What would God do with such sinners? What would God do with those whom he blessed so greatly, yet disobeyed him in return? What would God do with those who despised his Word, even despised him? I should be punished! I should die! I should rot with Satan in eternal prison!
But listen. Listen to Nathan speak. He speaks the Word of the Lord. He speaks a message that is not from a vengeful and wrathful God. He speaks a message from the compassionate and gracious Lord. Listen. “The Lord has taken away your sin. You are not going to die.”
The Lord’s anger has passed you over and your punishment has passed by. Though we are a pitiful pile of ashes and dust, though we certainly will return to dust at death, we will not die forever. For David’s greater son, the Son of God himself, has become both payment and punishment for us.
An exchange has taken place. All our disobeying, all our defying, all our despising was laid upon the Lamb of God. Those great and gross sins you are so embarrassed by that they make you want to throw up right now . . . those secret sins you are so ashamed of that you couldn’t imagine the person next to you knowing . . . your accidental sins and your purposeful and planned sins . . . your big sins and your small sins . . . your overt sins and your covert sins . . . everything you have ever done wrong was placed onto the spotless Lamb of God.
Oh, God surely burned with anger over the things we have done. But that anger and wrath were executed as punishment upon Jesus as he was executed on the cross. The fiery heat of his anger and fiery flames of hell passed over from us and were placed onto him. And as we surely should be the ones to die, Jesus was the one who bowed his head and breathed his last in our stead. He died.
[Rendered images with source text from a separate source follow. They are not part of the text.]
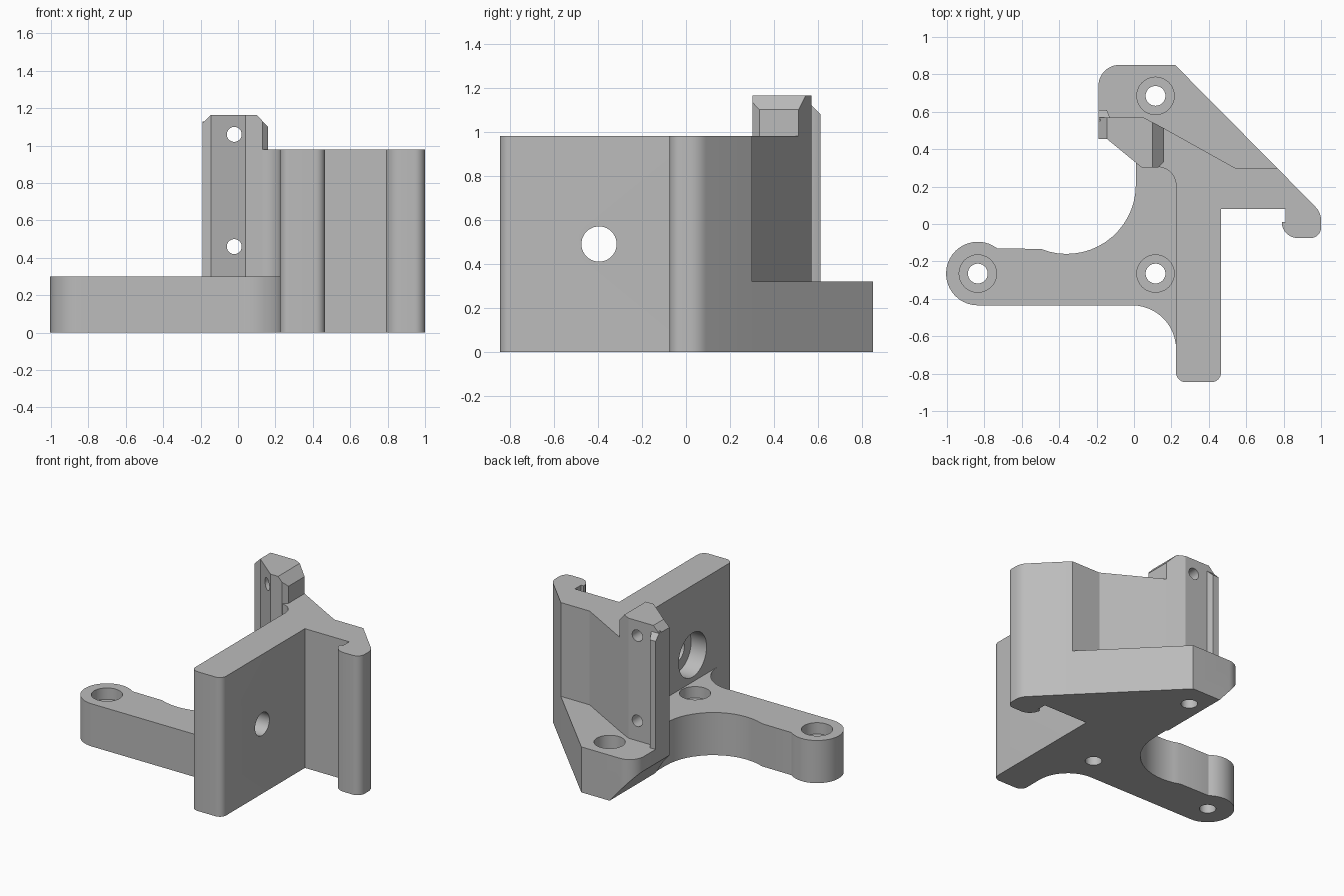
import bpy, bmesh, math
from mathutils import Vector, Matrix

if "Cube" in bpy.data.objects:
    bpy.data.objects.remove(bpy.data.objects["Cube"], do_unlink=True)

grey = bpy.data.materials.new("plain grey")
grey.use_nodes = True
grey.diffuse_color = (0.5, 0.5, 0.5, 1)
grey.node_tree.nodes["Principled BSDF"].inputs["Base Color"].default_value = (0.5, 0.5, 0.5, 1)


def arc(cx, cy, r, start, end, steps=12):
    """Points on an arc, angles in degrees."""
    angles = [math.radians(start + (end - start) * i / steps) for i in range(steps + 1)]
    return [(cx + r * math.cos(a), cy + r * math.sin(a)) for a in angles]


def finish(name, bm):
    bmesh.ops.recalc_face_normals(bm, faces=bm.faces)
    mesh = bpy.data.meshes.new(name)
    bm.to_mesh(mesh)
    bm.free()
    mesh.materials.append(grey)
    ob = bpy.data.objects.new(name, mesh)
    bpy.context.collection.objects.link(ob)
    return ob


def prism(name, outline, low, high, clips=()):
    """Extrude an outline upward, then trim it with (point, normal) planes."""
    bm = bmesh.new()
    face = bm.faces.new([bm.verts.new((x, y, low)) for x, y in outline])
    top = bmesh.ops.extrude_face_region(bm, geom=[face])["geom"]
    bmesh.ops.translate(bm, vec=(0, 0, high - low),
                        verts=[v for v in top if isinstance(v, bmesh.types.BMVert)])
    for point, normal in clips:
        geom = bm.verts[:] + bm.edges[:] + bm.faces[:]
        bmesh.ops.bisect_plane(bm, geom=geom, plane_co=point, plane_no=normal, clear_outer=True)
        bmesh.ops.holes_fill(bm, edges=[e for e in bm.edges if e.is_boundary], sides=0)
    return finish(name, bm)


def drill(ob, centre, axis, radius, length):
    """Cut a round hole centred on a point along an axis."""
    bm = bmesh.new()
    turn = Vector((0, 0, 1)).rotation_difference(Vector(axis)).to_matrix().to_4x4()
    bmesh.ops.create_cone(bm, cap_ends=True, segments=40, radius1=radius, radius2=radius,
                          depth=length, matrix=Matrix.Translation(centre) @ turn)
    cutter = finish("hole_cutter", bm)
    cutter.hide_render = True
    mod = ob.modifiers.new("hole", "BOOLEAN")
    mod.operation = "DIFFERENCE"
    mod.solver = "EXACT"
    mod.object = cutter
    bpy.context.view_layer.objects.active = ob
    bpy.ops.object.modifier_apply(modifier=mod.name)
    bpy.data.objects.remove(cutter, do_unlink=True)


def screw_hole(ob, x, y, top, depth):
    drill(ob, (x, y, 0.2), (0, 0, 1), 0.053, 1)
    drill(ob, (x, y, top), (0, 0, 1), 0.1, depth * 2)


# Low base with the reaching arm
base_outline = (arc(-0.835, -0.265, 0.17, 52, 270, 24)
                + arc(-0.01, -0.67, 0.235, 90, 0)
                + [(0.3, -0.67), (0.3, 0.33), (0.01, 0.33)]
                + arc(-0.36, 0.21, 0.37, 0, -112, 16))
base = prism("mounting_base", base_outline, 0, 0.3)
screw_hole(base, -0.835, -0.265, 0.3, 0.08)
screw_hole(base, 0.115, -0.265, 0.3, 0.08)

# Rear tab, chamfered below its overhanging side
tab_outline = ([(0.765, 0.3), (0.22, 0.85)] + arc(-0.08, 0.74, 0.11, 90, 180)
               + [(-0.19, 0.455), (-0.145, 0.455), (0.01, 0.33), (0.04, 0.31), (0.3, 0.31), (0.4, 0.25)])
tab = prism("rear_tab", tab_outline, 0, 0.32, [((0, 0, 0), (-0.22, 0, -0.19))])
screw_hole(tab, 0.115, 0.685, 0.32, 0.14)

# Tall wall with the diagonal brace and hooked end
hook = ([(0.81, 0.08), (0.81, 0.01), (0.79, 0.01), (0.79, -0.01)]
        + arc(0.875, 0.01, 0.085, 195, 270, 8)
        + arc(0.945, -0.02, 0.055, 270, 360, 8) + arc(0.9, 0.02, 0.1, 0, 45, 6))
wall_outline = (arc(0.275, -0.795, 0.05, 180, 270, 8) + arc(0.415, -0.795, 0.05, 270, 360, 8)
                + [(0.465, 0.08)] + hook
                + [(0.765, 0.3), (0.54, 0.3), (0.16, 0.512), (0.1, 0.45), (0.1, 0.305)]
                + arc(0.125, 0.205, 0.1, 90, 0))
wall = prism("tall_wall", wall_outline, 0, 0.98)
drill(wall, (0.35, -0.395, 0.49), (1, 0, 0), 0.08, 1)
drill(wall, (0.225, -0.395, 0.49), (1, 0, 0), 0.155, 0.24)

# Upright post with chamfered top and two cross holes
post_outline = [(0.04, 0.303), (0.13, 0.303), (0.16, 0.333), (0.16, 0.512), (0.05, 0.57),
                (-0.19, 0.57), (-0.19, 0.455), (-0.145, 0.455)]
post = prism("upright_post", post_outline, 0.25, 1.165,
             [((0.16, 0, 1.1), (1, 0, 0.92)), ((-0.19, 0, 1.12), (-1, 0, 1))])
for z in (0.46, 1.06):
    drill(post, (-0.02, 0.45, z), (0, 1, 0), 0.04, 1)

# Small rib down the back of the post
rib = prism("post_rib", [(-0.19, 0.55), (-0.13, 0.55), (-0.13, 0.57), (-0.145, 0.61), (-0.19, 0.61)],
            0.3, 1.13, [((0, 0.61, 1.08), (0, 1, 1))])

for ob in (base, tab, wall, post, rib):
    bpy.ops.object.select_all(action="DESELECT")
    ob.select_set(True)
    bpy.context.view_layer.objects.active = ob
    bpy.ops.object.shade_smooth_by_angle(angle=math.radians(25))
The incredible words of the prophets are clear to us as well: “Look! The Lamb of God who takes away the sins of the world.” “The blood of Jesus, his Son, purifies us from every sin.” Your sins—every sin—was blotted out by the blood of the Lamb of God.
As the Lord has showered upon us blessing after blessing—cars and homes and money and possessions and luxuries and family and friends—his love was wide enough and high enough and deep enough to give us sinners one more thing: forgiveness.
Though they are just remnants from a fire, the ashes still almost burn on the back of our hands as the words burn in our ears: “Remember that you are dust and to dust you shall return.” Like David, the guilt of our sins against the Lord is nearly overwhelming. But Nathan also proclaimed to David such comforting news of forgiveness.
Brothers and sisters, You Are that Man. “The Lord has taken away your sin. You are not going to die.” Forgiveness is yours. Eternal life is yours. Go this evening in peace.
Posted on February 22, 2012, in Church, Sermons and tagged 2 Samuel, 2 Samuel 12, Adultery, Ash Wednesday, Ashes, Bathsheba, Church, David, Forgiveness, Murder, Nathan, Repent, Repentance, Sermons, Sin, Uriah. Bookmark the permalink. Leave a comment.